I thought important to document an event of this calibre in Sydney, Australia as they don’t happen often. This summer has been predominately hot and dry with no storms. We have had over 12 days above 40 degrees Celsius with good amounts of humidity on most occasions, but very hot air aloft has provided no sustain storm conditions. Until now. It struck in a big way.
The sounding above suggests a healthy cap, good wind shear and a fantastic moisture profile in Sydney.
The Days Context
During the day I was getting a few things done with the family, enjoying some time with my little man. Eventually, about 2.30pm we returned home to North Rocks. The western sky looked flat bar a few bits of convection to the south. To be honest, my hopes weren’t high. However during our drive home from the shops, it exploded in an incredible way. At 3pm, the cap had finally broken.
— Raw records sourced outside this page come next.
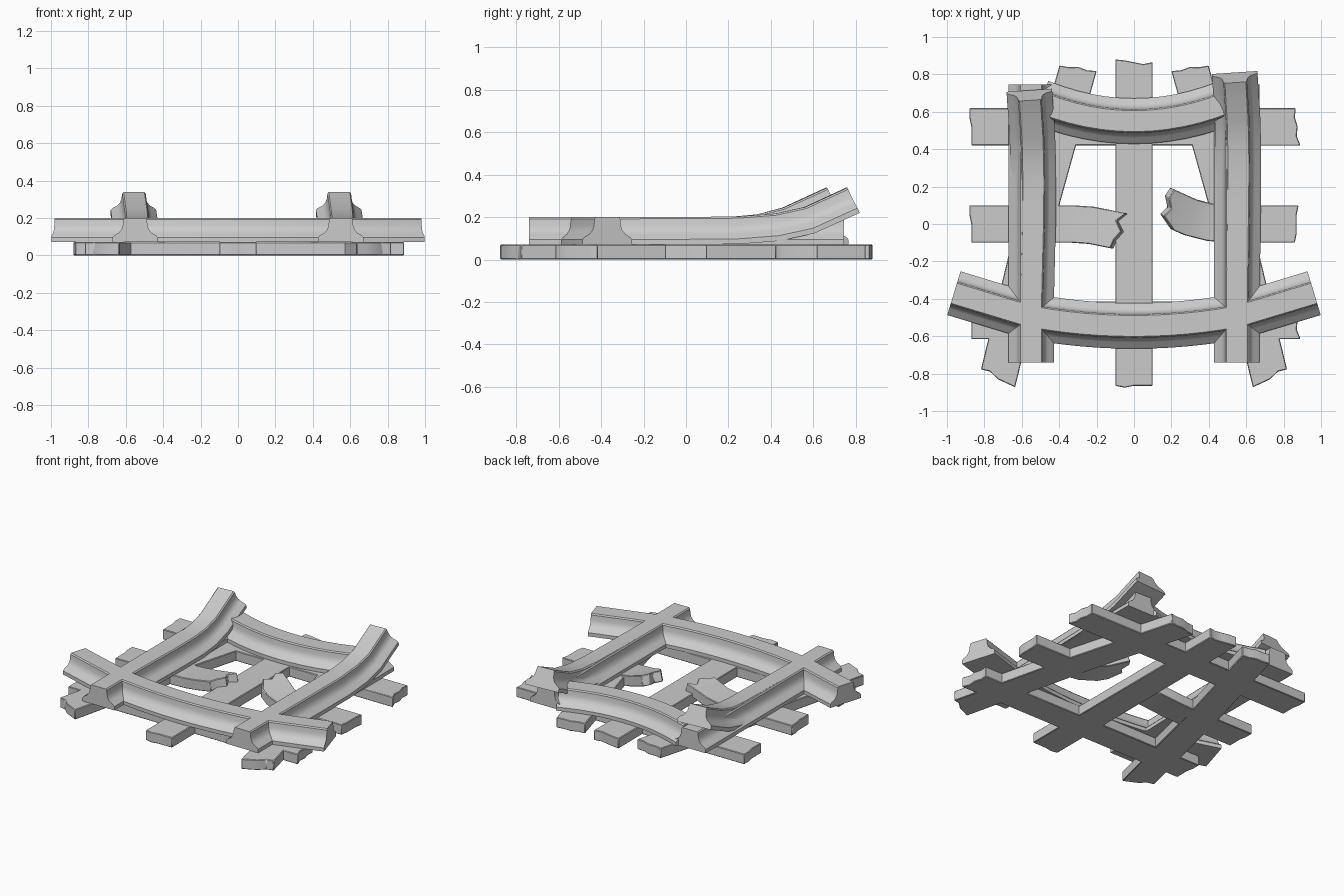
import bpy, bmesh
from mathutils import Vector

if "Cube" in bpy.data.objects:
    bpy.data.objects.remove(bpy.data.objects["Cube"])

UP = Vector((0, 0, 1))
TIE = [(o, z) for z, row in ((0, (-.1, -.05, 0, .05, .1)), (.07, (.1, .05, 0, -.05, -.1)))
       for o in row]
HALF = [(.122, 0), (.122, .025), (.112, .036), (.088, .05), (.073, .068), (.066, .09),
        (.063, .122), (.056, .13)]
RAIL = [(-x, z) for x, z in HALF] + [(x, z) for x, z in reversed(HALF)]


def sweep(name, path, profile, jag0=None, jag1=None, bevel=0):
    """Sweep a profile (sideways, height) along a path; jags roughen the two ends."""
    pts = [Vector(p) for p in path]
    bm = bmesh.new()
    rings = []
    for i, p in enumerate(pts):
        a = (p - pts[i - 1]).normalized() if i else None
        b = (pts[i + 1] - p).normalized() if i < len(pts) - 1 else None
        t = ((a or b) + (b or a)).normalized()
        side = UP.cross(t).normalized()
        up = t.cross(side)
        jag = jag0 if i == 0 else jag1 if i == len(pts) - 1 else None
        ring = []
        for o, h in profile:
            j = jag[round((o + .1) / .05)] if jag else 0
            ring.append(bm.verts.new(p + side * o + up * h + t * j))
        rings.append(ring)
    n = len(profile)
    for r, s in zip(rings, rings[1:]):
        for k in range(n):
            bm.faces.new((r[k], r[(k + 1) % n], s[(k + 1) % n], s[k]))
    # end caps (tie ends are split into quads so rough ends stay clean)
    for r in (rings[0], rings[-1]):
        if profile is TIE:
            for k in range(4):
                bm.faces.new((r[k], r[k + 1], r[8 - k], r[9 - k]))
        else:
            bm.faces.new(r)
    bmesh.ops.recalc_face_normals(bm, faces=bm.faces)
    me = bpy.data.meshes.new(name)
    bm.to_mesh(me)
    bm.free()
    ob = bpy.data.objects.new(name, me)
    bpy.context.collection.objects.link(ob)
    if bevel:
        m = ob.modifiers.new("soft_edges", 'BEVEL')
        m.width, m.segments, m.limit_method = bevel, 1, 'ANGLE'
    bpy.ops.object.select_all(action='DESELECT')
    ob.select_set(True)
    bpy.context.view_layer.objects.active = ob
    bpy.ops.object.shade_smooth_by_angle(angle=.5)
    return ob


def tie(name, path, jag0, jag1):
    return sweep(name, path, TIE, jag0, jag1, .004)


def curve(end_x, end_y, mid_y, z, n=12):
    """Parabolic bow, symmetric in x."""
    return [(x, mid_y + (end_y - mid_y) * (x / end_x) ** 2, z)
            for x in (end_x * (2 * i / n - 1) for i in range(n + 1))]


J1 = (.02, 0, .005, -.01, -.005)
J2 = (-.01, -.005, .01, .005, .015)

# crosswise ties: back and front
for nm, y in (("back", .52), ("front", -.515)):
    tie(nm + "_cross_tie", [(-.87, y, 0), (0, y, 0), (.87, y, 0)],
        (0, 0, 0, -.01, -.01), J1)

# broken middle tie, both halves curling up
tie("broken_tie_left", [(-.87, 0, 0), (-.45, 0, 0), (-.33, 0, .003), (-.22, -.008, .018),
                        (-.09, -.035, .05)], (0, 0, 0, -.01, -.01), (0, .01, .04, .0, .04))
tie("broken_tie_right", [(.87, 0, 0), (.5, 0, 0), (.4, .01, .006), (.29, .04, .03),
                         (.16, .1, .085)], (-.01, 0, .0, 0, .01), (.01, .02, -.02, .0, -.09))

# lengthwise ties: straight centre and two splayed
tie("centre_tie", [(0, -.865, 0), (0, 0, 0), (0, .865, 0)],
    (0, 0, 0, -.01, 0), (0, -.01, 0, .01, .015))
for nm, s in (("left", -1), ("right", 1)):
    jags = [J1, J2] if s < 0 else [J1[::-1], J2[::-1]]
    tie(nm + "_splayed_tie", [(s * .728, -.83, 0), (s * .503, .1, 0), (s * .3, .83, 0)],
        (-.02, -.01, .0, .03, .03)[::-s], jags[1][::-1])

# long rails lying on the ties
for nm, s in (("left", -1), ("right", 1)):
    sweep(nm + "_rail", [(s * .55, -.74, .07), (s * .55, .745, .07)], RAIL)

# bent-up rails peeling off the long rails
sweep("left_bent_rail", [(-.55, -.4, .07), (-.54, 0, .0705), (-.538, .22, .072),
                         (-.54, .36, .085), (-.545, .5, .122), (-.56, .715, .22)], RAIL)
sweep("right_bent_rail", [(.55, -.4, .07), (.555, 0, .0705), (.558, .25, .073),
                          (.557, .44, .088), (.552, .6, .124), (.538, .81, .22)], RAIL)

# bowed cross rails; the front one carries on past the long rails
sweep("back_cross_rail", curve(.5, .65, .55, .07), RAIL)
bow = curve(.55, -.495, -.545, .07)
sweep("front_cross_rail", [(-.963, -.37, .07)] + bow + [(.963, -.37, .07)], RAIL)
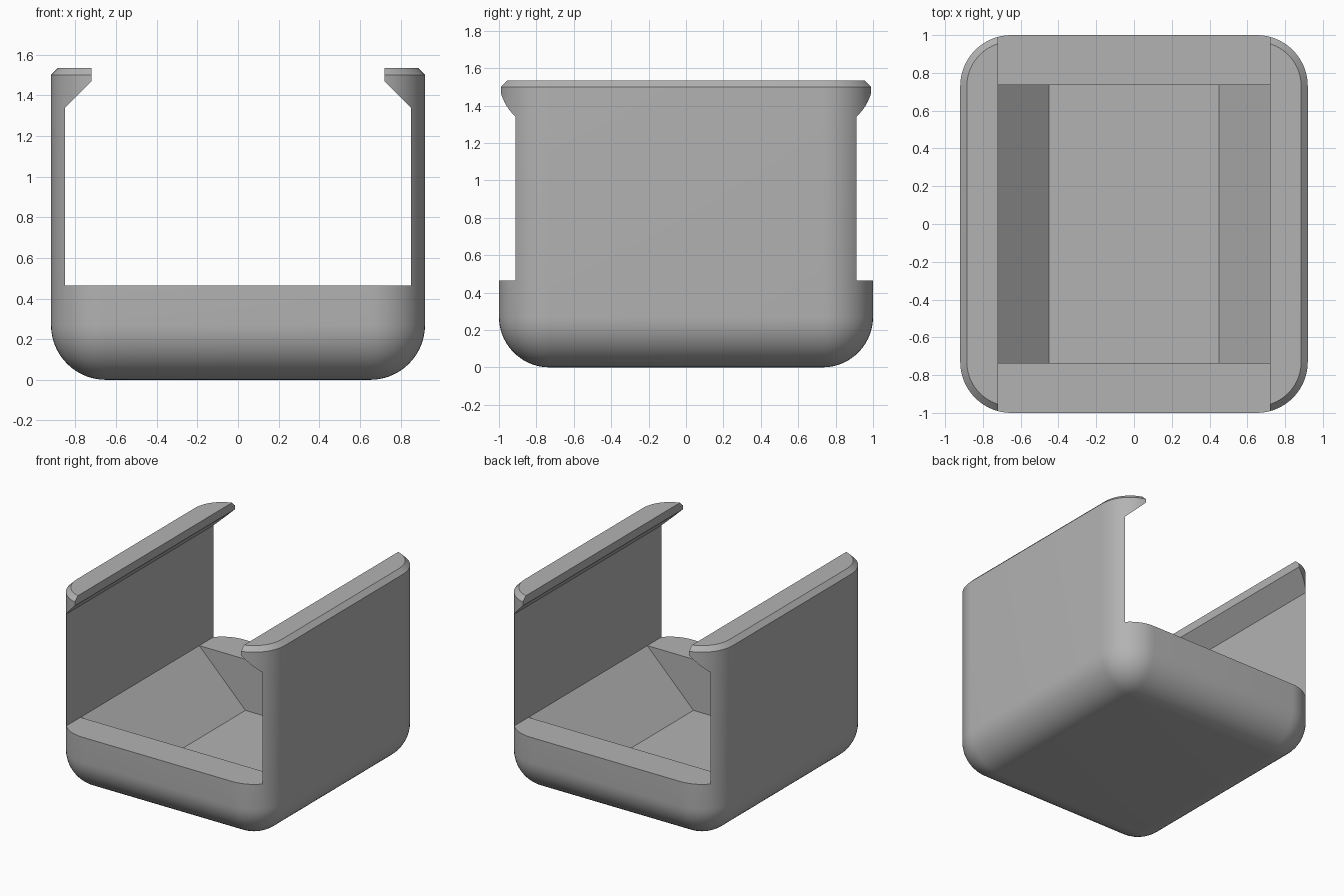
import bpy, bmesh

if "Cube" in bpy.data.objects:
    bpy.data.objects.remove(bpy.data.objects["Cube"])

HX, HY, H = 0.92, 1.0, 1.535   # half width, half depth, height
R, CH = 0.27, 0.035            # rounded edge radius, top chamfer

grey = bpy.data.materials.new("plain grey")
grey.diffuse_color = (0.45, 0.45, 0.45, 1)
grey.use_nodes = True
grey.node_tree.nodes["Principled BSDF"].inputs["Base Color"].default_value = grey.diffuse_color


def make_object(name, bm):
    bmesh.ops.recalc_face_normals(bm, faces=bm.faces[:])
    mesh = bpy.data.meshes.new(name)
    bm.to_mesh(mesh)
    bm.free()
    mesh.materials.append(grey)
    ob = bpy.data.objects.new(name, mesh)
    bpy.context.collection.objects.link(ob)
    return ob


def prism(name, half_profile, half_len):
    """Mirror a right-hand x/z profile and extrude it along y."""
    pts = half_profile + [(-x, z) for x, z in reversed(half_profile)]
    bm = bmesh.new()
    face = bm.faces.new([bm.verts.new((x, -half_len, z)) for x, z in pts])
    ext = bmesh.ops.extrude_face_region(bm, geom=[face])["geom"]
    verts = [v for v in ext if isinstance(v, bmesh.types.BMVert)]
    bmesh.ops.translate(bm, verts=verts, vec=(0, 2 * half_len, 0))
    return make_object(name, bm)


# Body: block with rounded sides and base, chamfered top rim
bm = bmesh.new()
bmesh.ops.create_cube(bm, size=1)
for v in bm.verts:
    v.co = (v.co.x * 2 * HX, v.co.y * 2 * HY, (v.co.z + 0.5) * H)


def on_top(e):
    return all(v.co.z > H - 1e-4 for v in e.verts)


bmesh.ops.bevel(bm, geom=[e for e in bm.edges if not on_top(e)], offset=R,
                offset_type='OFFSET', segments=14, profile=0.5, affect='EDGES')
bmesh.ops.bevel(bm, geom=[e for e in bm.edges if on_top(e)], offset=CH,
                offset_type='OFFSET', segments=1, profile=0.5, affect='EDGES')
body = make_object("open_holder_body", bm)

# Channel open at both ends with overhanging lips, and the sloped floor pocket
channel = prism("channel_cutter", [(0.85, 0.465), (0.85, 1.34), (0.72, 1.47), (0.72, 1.8)], 1.3)
pocket = prism("pocket_cutter", [(0.45, 0.065), (0.85, 0.465), (0.80, 0.7)], 0.735)

bpy.context.view_layer.objects.active = body
for cutter in (channel, pocket):
    mod = body.modifiers.new(cutter.name, 'BOOLEAN')
    mod.operation, mod.solver, mod.object = 'DIFFERENCE', 'EXACT', cutter
    bpy.ops.object.modifier_apply(modifier=mod.name)
    bpy.data.objects.remove(cutter)

# Smooth rounded surfaces, crisp cut edges
body.select_set(True)
bpy.ops.object.shade_smooth_by_angle(angle=0.5)
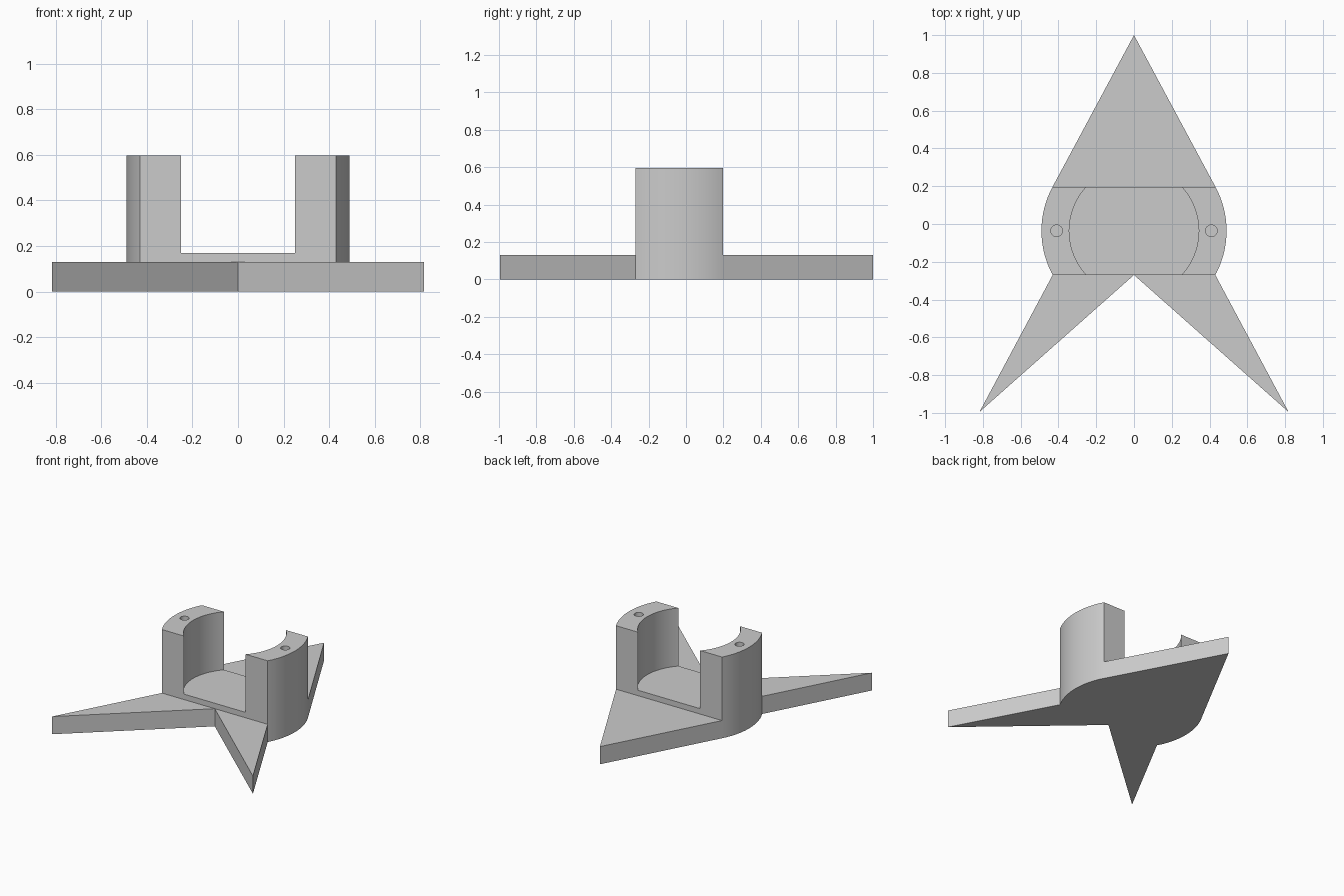
import bpy, bmesh, math

cube = bpy.data.objects.get("Cube")
if cube:
    bpy.data.objects.remove(cube)

BACK, FRONT, CY = 0.197, -0.27, -0.036   # body cut planes and arc centre
OUTER, INNER = 0.49, 0.343
BASE_H, FLOOR_H, TOP = 0.13, 0.17, 0.597

grey = bpy.data.materials.new("plain_grey")
grey.use_nodes = True
colour = (0.6, 0.6, 0.6, 1)
grey.diffuse_color = colour
grey.node_tree.nodes["Principled BSDF"].inputs["Base Color"].default_value = colour


def prism(name, outline, z0, z1):
    """Extrude a flat outline from z0 up to z1."""
    bm = bmesh.new()
    face = bm.faces.new([bm.verts.new((x, y, z0)) for x, y in outline])
    top = bmesh.ops.extrude_face_region(bm, geom=[face])["geom"]
    verts = [v for v in top if isinstance(v, bmesh.types.BMVert)]
    bmesh.ops.translate(bm, verts=verts, vec=(0, 0, z1 - z0))
    bmesh.ops.recalc_face_normals(bm, faces=bm.faces)
    mesh = bpy.data.meshes.new(name)
    bm.to_mesh(mesh)
    bm.free()
    mesh.materials.append(grey)
    obj = bpy.data.objects.new(name, mesh)
    bpy.context.collection.objects.link(obj)
    return obj


def arc(cx, radius, start, end, steps):
    """Points on an arc around (cx, CY)."""
    angles = [start + (end - start) * i / steps for i in range(steps + 1)]
    return [(cx + radius * math.cos(a), CY + radius * math.sin(a)) for a in angles]


def circle(cx, radius, steps):
    return arc(cx, radius, 0, math.tau, steps)[:-1]


def cut(target, cutter):
    cutter.hide_render = True
    bpy.context.view_layer.objects.active = target
    mod = target.modifiers.new("cut", 'BOOLEAN')
    mod.operation, mod.solver, mod.object = 'DIFFERENCE', 'EXACT', cutter
    bpy.ops.object.modifier_apply(modifier=mod.name)
    bpy.data.objects.remove(cutter)


# Body: a disc with its front and back sliced off
low, high = math.asin((FRONT - CY) / OUTER), math.asin((BACK - CY) / OUTER)
right_arc = arc(0, OUTER, low, high, 32)
outline = right_arc + [(-x, y) for x, y in reversed(right_arc)]
body = prism("holder_body", outline, 0, TOP)

# Round bore down to the floor, and a screw hole in each wall
cut(body, prism("bore_cutter", circle(0, INNER, 96), FLOOR_H, TOP + 0.1))
for side in (-1, 1):
    cut(body, prism("hole_cutter", circle(side * 0.41, 0.031, 32), 0.3, TOP + 0.1))

bpy.ops.object.select_all(action='DESELECT')
body.select_set(True)
bpy.context.view_layer.objects.active = body
bpy.ops.object.shade_smooth_by_angle(angle=math.radians(30))

# Flat spikes around the body
corner = right_arc[-1][0]
prism("back_spike", [(-corner, BACK), (corner, BACK), (0, 1)], 0, BASE_H)
corner = right_arc[0][0]
for name, side in (("left_leg", 1), ("right_leg", -1)):
    prism(name, [(0, FRONT), (side * 0.818, -0.995), (side * corner, FRONT)], 0, BASE_H)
The storms made their way off the mountain very quickly and I raced north to Dural. I knew a good vantage point and conditions looked primed for the cell approaching from the west to develop on the northern flank. It did, and in STYLE.
I positioned myself further north than I anticipated as a visual quickly indicated that the storm was moving more E than ESE at the time. I met the storm and hail at the below location, nestled under a tree for some cover;
Video of Supercell
Radar Image At The Time
Pictures of Hail
A fantastic and short chase was had. Easily my best short chase ever. Unfortunately I was unable to capture any reasonable structure photos of the storm itself before it arrived. It had to be the day I was stuck behind 2 learner drivers in succession. What happened thereafter was unforgettable.
Cheerio for now.